***** INFORMATION SUPPLIED

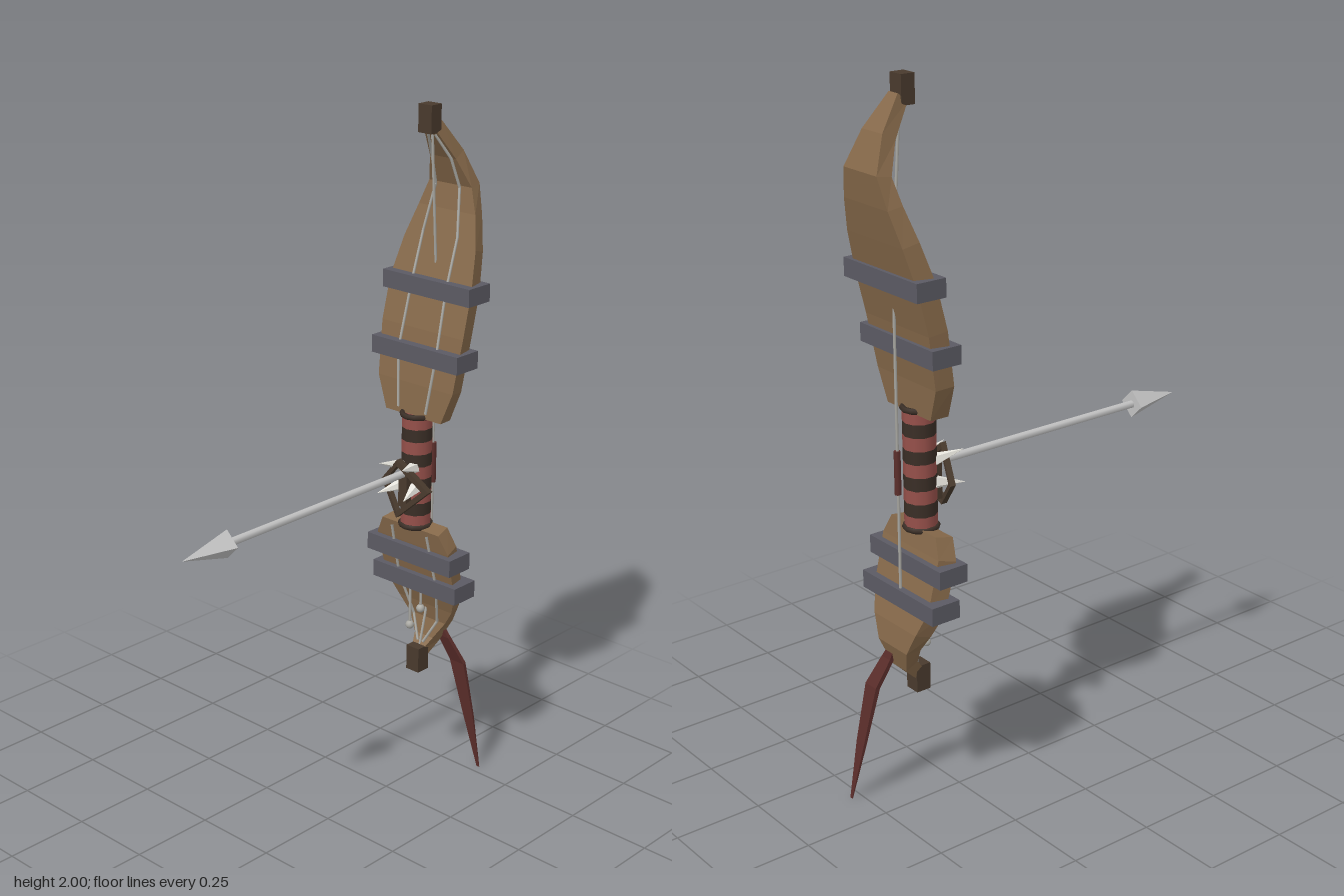
import * as THREE from 'three';

const mat = (name, color) => Object.assign(new THREE.MeshStandardMaterial({ color }), { name });

export function createModel() {
  const wood = mat('wood', 0x86694a), darkWood = mat('dark wood', 0x493a2d);
  const iron = mat('iron', 0x5b5a63), red = mat('red wrap', 0x96504a);
  const dark = mat('dark wrap', 0x3a2e26), steel = mat('steel', 0xc2c2c2);
  const bone = mat('bone', 0xeeece4), tailRed = mat('deep red', 0x5c2e2b);
  const cord = mat('cord', 0xa9a8a2);
  const root = new THREE.Group();
  root.name = 'bow';

  const add = (name, geo, material, x = 0, y = 0, z = 0) => {
    const m = new THREE.Mesh(geo, material);
    m.name = name;
    m.position.set(x, y, z);
    root.add(m);
    return m;
  };
  const box = (name, material, w, h, d, x, y, z) => add(name, new THREE.BoxGeometry(w, h, d), material, x, y, z);
  const faceted = (geo) => {
    const g = geo.toNonIndexed();
    g.computeVertexNormals();
    return g;
  };

  // Faceted blade through rising stations: [y, z, halfWidth, thickness, x]
  const blade = (stations) => {
    const rings = stations.map(([y, z, w, t, x = 0], i) => {
      const a = stations[Math.max(0, i - 1)], b = stations[Math.min(stations.length - 1, i + 1)];
      const len = Math.hypot(b[0] - a[0], b[1] - a[1]);
      const ny = -(b[1] - a[1]) / len * t / 2, nz = (b[0] - a[0]) / len * t / 2;
      return [[x - w, y + ny, z + nz], [x + w, y + ny, z + nz],
        [x + w * 0.92, y - ny, z - nz], [x - w * 0.92, y - ny, z - nz]];
    });
    const pos = [];
    const quad = (a, b, c, d) => pos.push(...a, ...b, ...c, ...a, ...c, ...d);
    for (let i = 0; i < rings.length - 1; i++) {
      for (let k = 0; k < 4; k++) {
        const n = (k + 1) % 4;
        quad(rings[i][k], rings[i][n], rings[i + 1][n], rings[i + 1][k]);
      }
    }
    const lo = rings[0], hi = rings[rings.length - 1];
    quad(lo[3], lo[2], lo[1], lo[0]);
    quad(hi[0], hi[1], hi[2], hi[3]);
    const g = new THREE.BufferGeometry();
    g.setAttribute('position', new THREE.Float32BufferAttribute(pos, 3));
    g.computeVertexNormals();
    return g;
  };

  // Cord made of one straight four-sided rod per segment
  const strand = (name, points, r) => {
    const v = points.map((p) => new THREE.Vector3(...p));
    for (let i = 0; i < v.length - 1; i++) {
      add(name, new THREE.TubeGeometry(new THREE.LineCurve3(v[i], v[i + 1]), 1, r, 6), cord);
    }
  };

  // Limbs
  add('upperLimb', blade([
    [1.14, -0.367, 0.1, 0.05], [1.23, -0.373, 0.135, 0.05], [1.38, -0.398, 0.146, 0.05],
    [1.5, -0.428, 0.145, 0.05], [1.61, -0.461, 0.127, 0.045], [1.70, -0.486, 0.1, 0.04],
    [1.775, -0.499, 0.075, 0.04], [1.86, -0.463, 0.046, 0.04], [1.945, -0.402, 0.02, 0.035],
  ]), wood);
  add('lowerLimb', blade([
    [0.40, -0.392, 0.02, 0.035], [0.435, -0.425, 0.034, 0.04], [0.495, -0.442, 0.068, 0.042],
    [0.55, -0.432, 0.1, 0.045], [0.62, -0.408, 0.13, 0.048], [0.76, -0.373, 0.133, 0.05],
    [0.815, -0.362, 0.105, 0.05],
  ]), wood);

  // Tip blocks
  box('upperTip', darkWood, 0.046, 0.076, 0.04, 0, 1.962, -0.389);
  box('lowerTip', darkWood, 0.046, 0.076, 0.044, 0, 0.383, -0.38);

  // Iron bands around the limbs
  for (const [y, z] of [[1.5, -0.427], [1.32, -0.384], [0.725, -0.374], [0.63, -0.4]]) {
    box('limbBand', iron, 0.31, 0.05, 0.088, 0, y, z);
  }

  // Grip with alternating wrap and end rings
  const gripZ = -0.361, turns = 9, h = 0.33 / turns;
  for (let i = 0; i < turns; i++) {
    add('gripWrap', new THREE.CylinderGeometry(0.044, 0.044, h, 10),
      i % 2 ? dark : red, 0, 0.815 + h * (i + 0.5), gripZ);
  }
  for (const y of [0.815, 1.145]) {
    add('gripRing', new THREE.TorusGeometry(0.043, 0.008, 6, 12), dark, 0, y, gripZ).rotation.x = Math.PI / 2;
  }

  // Bowstring with its wrapped nocking point
  strand('bowstring', [[0, 1.93, -0.4], [0, 1.5, -0.43], [0, 0.6, -0.432], [0, 0.42, -0.39]], 0.004);
  add('nockingWrap', new THREE.CylinderGeometry(0.009, 0.009, 0.12, 8), tailRed, 0, 0.98, -0.432);

  // Thin cords over the front of the limbs, with a slight zigzag
  for (const s of [-1, 1]) {
    const upper = [[1.16, -0.336, 0.05], [1.32, -0.354, 0.062], [1.5, -0.397, 0.062],
      [1.64, -0.441, 0.055], [1.77, -0.468, 0.042], [1.85, -0.44, 0.028], [1.92, -0.397, 0.012]];
    strand('upperCord', upper.map(([y, z, x], i) => [s * (x + (i % 2) * 0.006), y, z]), 0.004);
    strand('lowerCord', [[s * 0.065, 0.8, -0.333], [s * 0.07, 0.63, -0.374],
      [s * 0.045, 0.5, -0.413], [s * 0.01, 0.43, -0.392]], 0.004);
    // Hanging beads
    const x = s * 0.02, y = s > 0 ? 0.55 : 0.485;
    strand('beadCord', [[x, 0.63, -0.367], [x, y, -0.367]], 0.004);
    add('bead', new THREE.IcosahedronGeometry(0.013, 1), cord, x, y, -0.367);
  }

  // Arrow: shaft and four-sided head
  add('arrowShaft', new THREE.CylinderGeometry(0.011, 0.011, 0.72, 8), steel, 0, 0.98, 0.02).rotation.x = Math.PI / 2;
  add('arrowHead', faceted(new THREE.ConeGeometry(0.04, 0.157, 4)), steel, 0, 0.98, 0.4515).rotation.x = Math.PI / 2;

  // Diamond arrow rest, its side corners swept back
  const diamond = (r) => [[r, 0], [0, r], [-r, 0], [0, -r]].map((p) => new THREE.Vector2(...p));
  const frame = new THREE.Shape(diamond(0.087));
  frame.holes.push(new THREE.Path(diamond(0.068)));
  const frameGeo = new THREE.ExtrudeGeometry(frame, { depth: 0.018, bevelEnabled: false });
  const p = frameGeo.attributes.position;
  for (let i = 0; i < p.count; i++) p.setZ(i, p.getZ(i) - Math.abs(p.getX(i)) * 0.4);
  frameGeo.computeVertexNormals();
  add('arrowRest', frameGeo, darkWood, 0, 0.942, -0.295);
  box('restMount', darkWood, 0.03, 0.1, 0.03, 0, 0.93, -0.317);

  // Bone fangs spreading forward inside the rest
  const fangGeo = faceted(new THREE.ConeGeometry(0.019, 0.085, 5));
  for (const s of [-1, 1]) {
    for (const [x, y, tilt] of [[0.036, 0.93, 0.15], [0.03, 1.005, -0.25]]) {
      const fang = add('fang', fangGeo, bone, s * x, y, -0.29);
      fang.rotation.set(Math.PI / 2 + tilt, 0, -s * 0.3);
    }
  }

  // Hanging ribbon tail
  add('tail', blade([
    [0, -0.529, 0.005, 0.002, 0.122], [0.18, -0.507, 0.019, 0.008, 0.096],
    [0.355, -0.483, 0.026, 0.012, 0.07], [0.44, -0.452, 0.02, 0.012, 0.04],
    [0.48, -0.445, 0.014, 0.012, 0.022],
  ]), tailRed);

  return root;
}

**********

◆ **WORK TASK**
Referring to the material above, set down exactly the lines between the line with "halfWidth, thickness, x]" and the line with "const len = Math.hypot(b[0]", inclusive, and no other lines.

◆ **EXERCISE RESPONSE**
  // Faceted blade through rising stations: [y, z, halfWidth, thickness, x]
  const blade = (stations) => {
    const rings = stations.map(([y, z, w, t, x = 0], i) => {
      const a = stations[Math.max(0, i - 1)], b = stations[Math.min(stations.length - 1, i + 1)];
      const len = Math.hypot(b[0] - a[0], b[1] - a[1]);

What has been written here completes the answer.